The original programme note from the first performance described the work as follows:
The sombre elegiac opening is followed by a change of tempo which brings a complete change of mood. The school bell, given out by the triangle, is followed by nursery tunes heralding the re-opening of the school after the disaster. Later, we hear the “jazzy” tune on the bassoon which symbolises the light entertainment that was thrust on the people of Aberfan in an endeavour to make them forget their anguish. From this tune emerges a triumphant march theme which by and large dominates the rest of the work.
Other items in this concert by the 150-strong Cardiff University Symphony Orchestra are:
Finzi’s Romance for Strings
Jacob’s Trombone Concerto - soloist Chris Spreadbury
Grieg’s Symphonic Dances
The leader of the orchestra is Rosanna Collin and the conductor Dr Timothy Taylor.

Concert Llandaff Cathedral 27/6/2005


City of Cardiff Symphony Orchestra leader Denise Richardson conductor Martin McHale


A former music teacher who lost three pupils in the Aberfan disaster is having his musical tribute

performed at a special concert later this month.

The overture : “The Triumph of Aberfan” was composed in 1970 by Neville John of Merthyr Tydfil

and honours the courage of the people left devastated by the disaster of October 1966.

The music reflects how they sought to overcome the tragedy, their rehabilitation and their quest for

better safety measures.

The Aberfan disaster , which claimed 144 lives, 116 of them children, is a cause particularly close to

Mr John’s heart as he taught the violin at Pantglas Junior School for 5 years prior to the disaster.

“I used to make a note of all the violins I issued into schools” said Mr John of Penydarren Park

Merthyr. “For years I got the children to write their signatures in a book. Three girls at Pantglas

Junior School were given violins on September 12th 1966. They would have been nine years old.

“It was a terrible shock to lose three pupils and I felt compelled and justified in writing some music”.

The first piece written by Mr John was a sombre overture entitled “ Tragic Overture Aberfan”.

After the first performance in 1969 the Director of Education, Mr John Beale, suggested to Mr John

that he should write another overture and call it “ The Triumph of Aberfan”. The latter was completed

in 1970 and first performed in the Merthyr Tydfil 1971 Festival at Merthyr C ollege.

An elegiac opening is followed by a change of tempo and mood . Nursery tunes follow a school bell

to represent the re-opening of the school. A “jazzy” tune first heard on bassoon, represents light

entertainment which was forced on the people of Aberfan to make them forget the pain. From this

tune emerges a triumphant march theme which by and large dominates the remainder of the work.

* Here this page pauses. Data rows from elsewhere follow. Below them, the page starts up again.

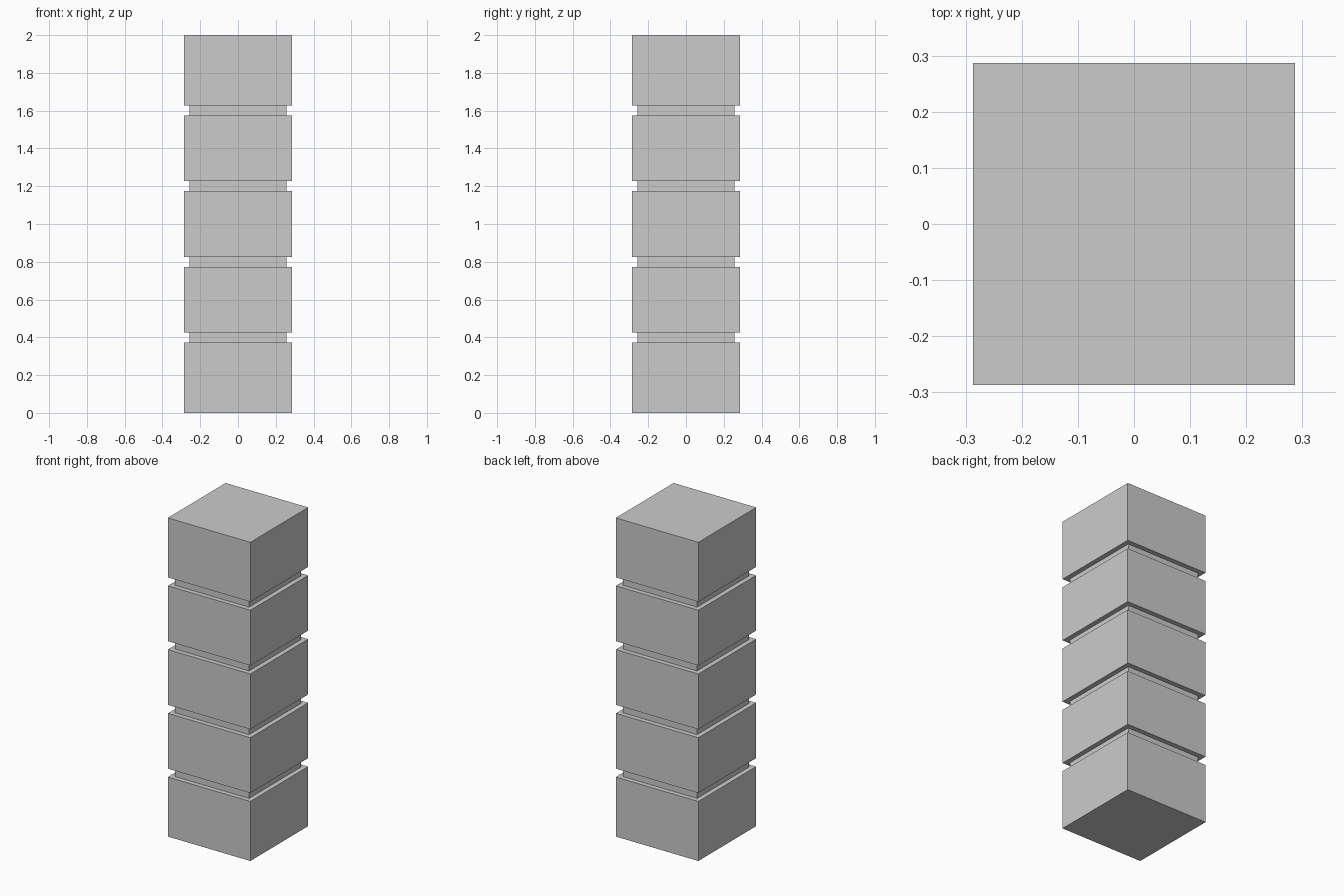
import bpy, bmesh

if "Cube" in bpy.data.objects:
    bpy.data.objects.remove(bpy.data.objects["Cube"])

BLOCK = 0.2865    # half width of the blocks
NECK = 0.2565     # half width of the recessed joints
PITCH = 0.4       # spacing of the joints
GAP = 0.0265      # half height of a joint
COUNT = 5

# Side profile (half width, height), stepping in at each joint
profile = [(BLOCK, 0.0)]
for i in range(1, COUNT):
    low, high = i * PITCH - GAP, i * PITCH + GAP
    profile += [(BLOCK, low), (NECK, low), (NECK, high), (BLOCK, high)]
profile.append((BLOCK, COUNT * PITCH))

# Square rings skinned into one closed pillar
bm = bmesh.new()
rings = [[bm.verts.new((sx * r, sy * r, z))
          for sx, sy in ((-1, -1), (1, -1), (1, 1), (-1, 1))]
         for r, z in profile]
for a, b in zip(rings, rings[1:]):
    for k in range(4):
        n = (k + 1) % 4
        bm.faces.new((a[k], a[n], b[n], b[k]))
bm.faces.new(rings[0][::-1])
bm.faces.new(rings[-1])
bmesh.ops.recalc_face_normals(bm, faces=bm.faces)

mesh = bpy.data.meshes.new("block_pillar")
bm.to_mesh(mesh)
bm.free()
bpy.context.collection.objects.link(bpy.data.objects.new("block_pillar", mesh))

Also in the programme was :

Mendelssohn’s Violin Concerto, soloist Antony Tarlton and Beethoven’s Eroica Symphony.

Overture The Triumph of Aberfan composed.Neville John Performed City of Cardiff Symphony Orchestra by Caroline Carpenter on Mixcloud